Polk County Board of Election Director speaks on record turnout

COLUMBUS—This election was one for the books. 

The Polk County Board of Commissioners met Monday and heard from Polk County Board of Elections Director Cliff Marr on what he said was an eventful year for elections. 

Marr said there were definitely challenges this year. He said the board of elections if made up of 5 people, which was a change from the regular 3 members. The board had to change voting systems to paper ballots and had the COVID-19 challenges. 

Marr said the public perception was of distrust of the system and they had many calls coming in with people accusing them of being cheats and liars. 

This year was a record turnout at 75.88 percent. The county had a record of 2,593 mail-in ballots, which the previous mail-in record was 874 ballots mailed in. This year’s election day was a bit more modest, Marr told commissioners, but it was an extraordinary election from a number of standpoints. 

Marr said the county had about a 50 percent turnover in poll workers this year, which was challenging, and the absentee mail in numbers caught them by surprise. 

“There’s an entire process when someone turns it in in person,” Marr said. 

He also said there were law changes from the state. Then a hurricane hit and knocked out power during early voting. He said 138 people voted the day they had no power. He spoke of him trying to get to work that day and as he was on his 6th of 6 routes to get to the county, his staff was already there and had already prepared for the day. The county has a generator and had it running to complete the day with no power. 

Marr said the county shows where every vote was cast in the county and where it came from. 

“Obviously there a lot of effort that goes into that to make sure it’s fair and accurate,” Marr said. 

He read comments the county board of elections received thanking them for their well and organized early voting. 
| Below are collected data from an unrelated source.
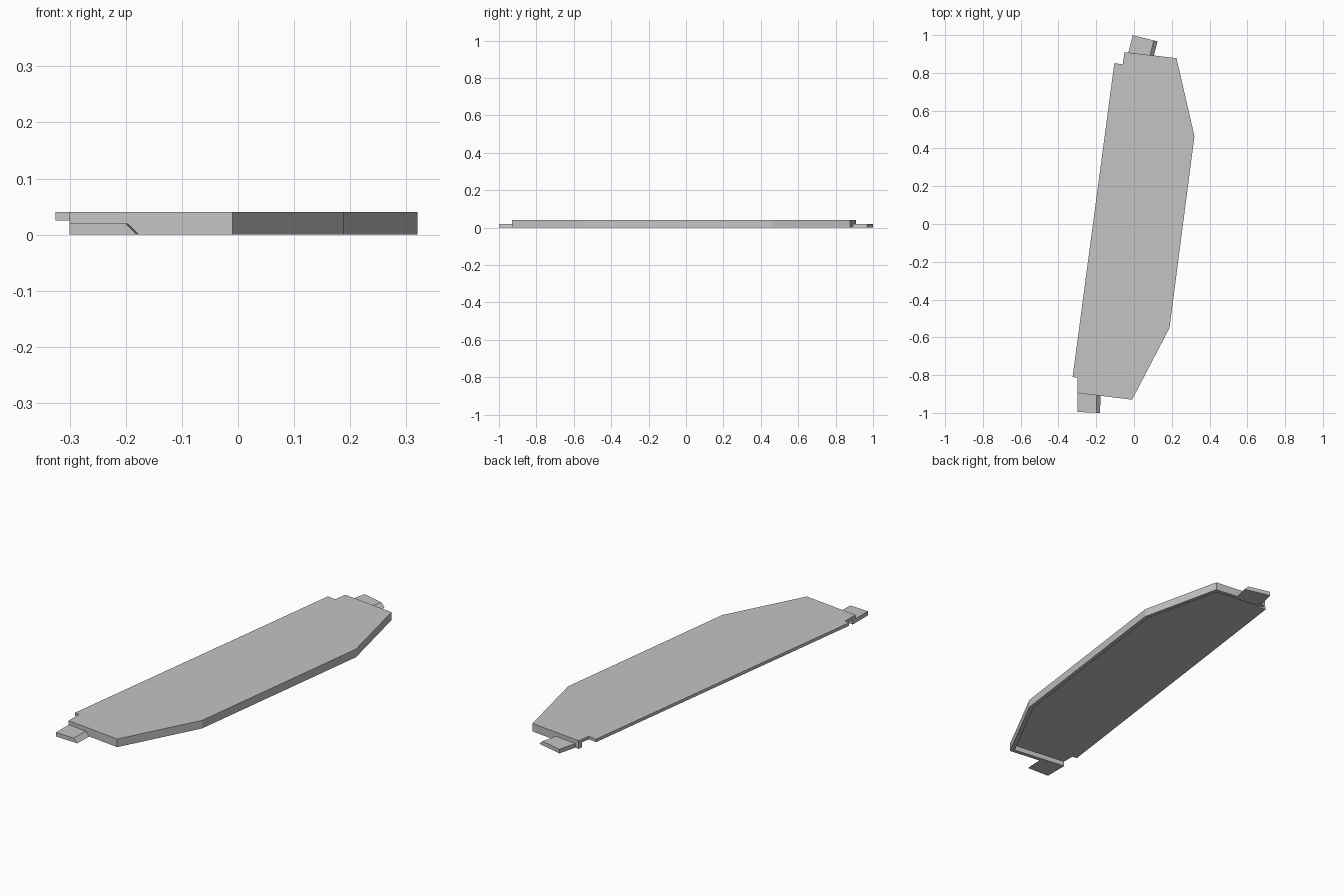
import bpy
import bmesh
from mathutils import Vector

if "Cube" in bpy.data.objects:
    bpy.data.objects.remove(bpy.data.objects["Cube"])

TOP, PLATE_BOTTOM, TAB_TOP, RIM = 0.04, 0.025, 0.02, 0.02

grey = bpy.data.materials.new("plain grey")
grey.diffuse_color = (0.55, 0.55, 0.55, 1)
grey.use_nodes = True
grey.node_tree.nodes["Principled BSDF"].inputs["Base Color"].default_value = grey.diffuse_color


def prism(name, lower, z0, z1, upper=None):
    """Closed solid between a lower and an upper polygon."""
    upper = upper or lower
    bm = bmesh.new()
    a = [bm.verts.new((x, y, z0)) for x, y in lower]
    b = [bm.verts.new((x, y, z1)) for x, y in upper]
    bm.faces.new(a)
    bm.faces.new(b)
    for i in range(len(a)):
        j = (i + 1) % len(a)
        bm.faces.new((a[i], a[j], b[j], b[i]))
    bmesh.ops.recalc_face_normals(bm, faces=bm.faces)
    mesh = bpy.data.meshes.new(name)
    bm.to_mesh(mesh)
    bm.free()
    mesh.materials.append(grey)
    obj = bpy.data.objects.new(name, mesh)
    bpy.context.collection.objects.link(obj)
    return obj


def inset_path(points, t):
    """Offset an open path to its left by t, with mitred corners."""
    pts = [Vector(p) for p in points]
    normals = []
    for p, q in zip(pts, pts[1:]):
        d = (q - p).normalized()
        normals.append(Vector((-d.y, d.x)))
    out = [pts[0] + normals[0] * t]
    for p, m, n in zip(pts[1:], normals, normals[1:]):
        out.append(p + (m + n) * t / (1 + m.dot(n)))
    out.append(pts[-1] + normals[-1] * t)
    return out


# Lid outline: the walled edge runs from front left round to back left
walled = [(-0.30, -0.895), (-0.01, -0.93), (0.188, -0.55),
          (0.32, 0.465), (0.225, 0.878), (-0.05, 0.91)]
open_side = [(-0.06, 0.845), (-0.104, 0.852), (-0.325, -0.81), (-0.30, -0.815)]
lid = prism("lid", walled + open_side, 0, TOP)

# Recess under the lid, open along the left side
inner = inset_path(walled, RIM)
start = inner[0] + (inner[0] - inner[1]).normalized() * 0.4
end = inner[-1] + (inner[-1] - inner[-2]).normalized() * 0.6
cutter = prism("recess_cutter", [start] + inner + [end], -0.1, PLATE_BOTTOM)
cutter.hide_render = True
cutter.hide_viewport = True
cutter.display_type = 'WIRE'
cut = lid.modifiers.new("recess", 'BOOLEAN')
cut.operation = 'DIFFERENCE'
cut.solver = 'EXACT'
cut.object = cutter

# End tabs with one sloping side
prism("front_tab",
      [(-0.30, -0.895), (-0.30, -0.995), (-0.18, -1.0), (-0.177, -0.91)], 0, TAB_TOP,
      [(-0.30, -0.895), (-0.30, -0.995), (-0.20, -0.999), (-0.197, -0.907)])
prism("back_tab",
      [(-0.03, 0.908), (0.105, 0.892), (0.125, 0.967), (-0.007, 1.0)], 0, TAB_TOP,
      [(-0.03, 0.908), (0.085, 0.894), (0.105, 0.972), (-0.007, 1.0)])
But Marr said they were not perfect. He said the county office has 3 people and they come in during election time and work 150 hours. He thanked his staff and temporary workers for hard work and time to give Polk residents a fair and accurate election. 

Marr told commissioners the number one complaint was that they did not provide “I voted” stickers. 

“We have heard you,”Marr said. “We will provide ‘I voted’ stickers.” 

The votes were made official last Friday but there is still work to do, Marr said. 

There is a recount in at least 2 races in the state. Marr said the board will also do a debrief to learn what went wrong. 

“This has been a very challenging time,” he said. 

There are also grants available to recover as much as possible financially. The postal budget was over because of mail-in ballots, for example . 

Commissioner Paul Beiler said Marr keeps speaking of his team, but it takes a leader. He said he is proud of Marr and his team as they did a tremendous job this year. 

Commissioner vice chair Tommy Melton said he is glad Marr works for Polk County. 

Commissioner Ray Gasperson said he heard nothing but compliments during this election. He said it is essential we have well-run elections.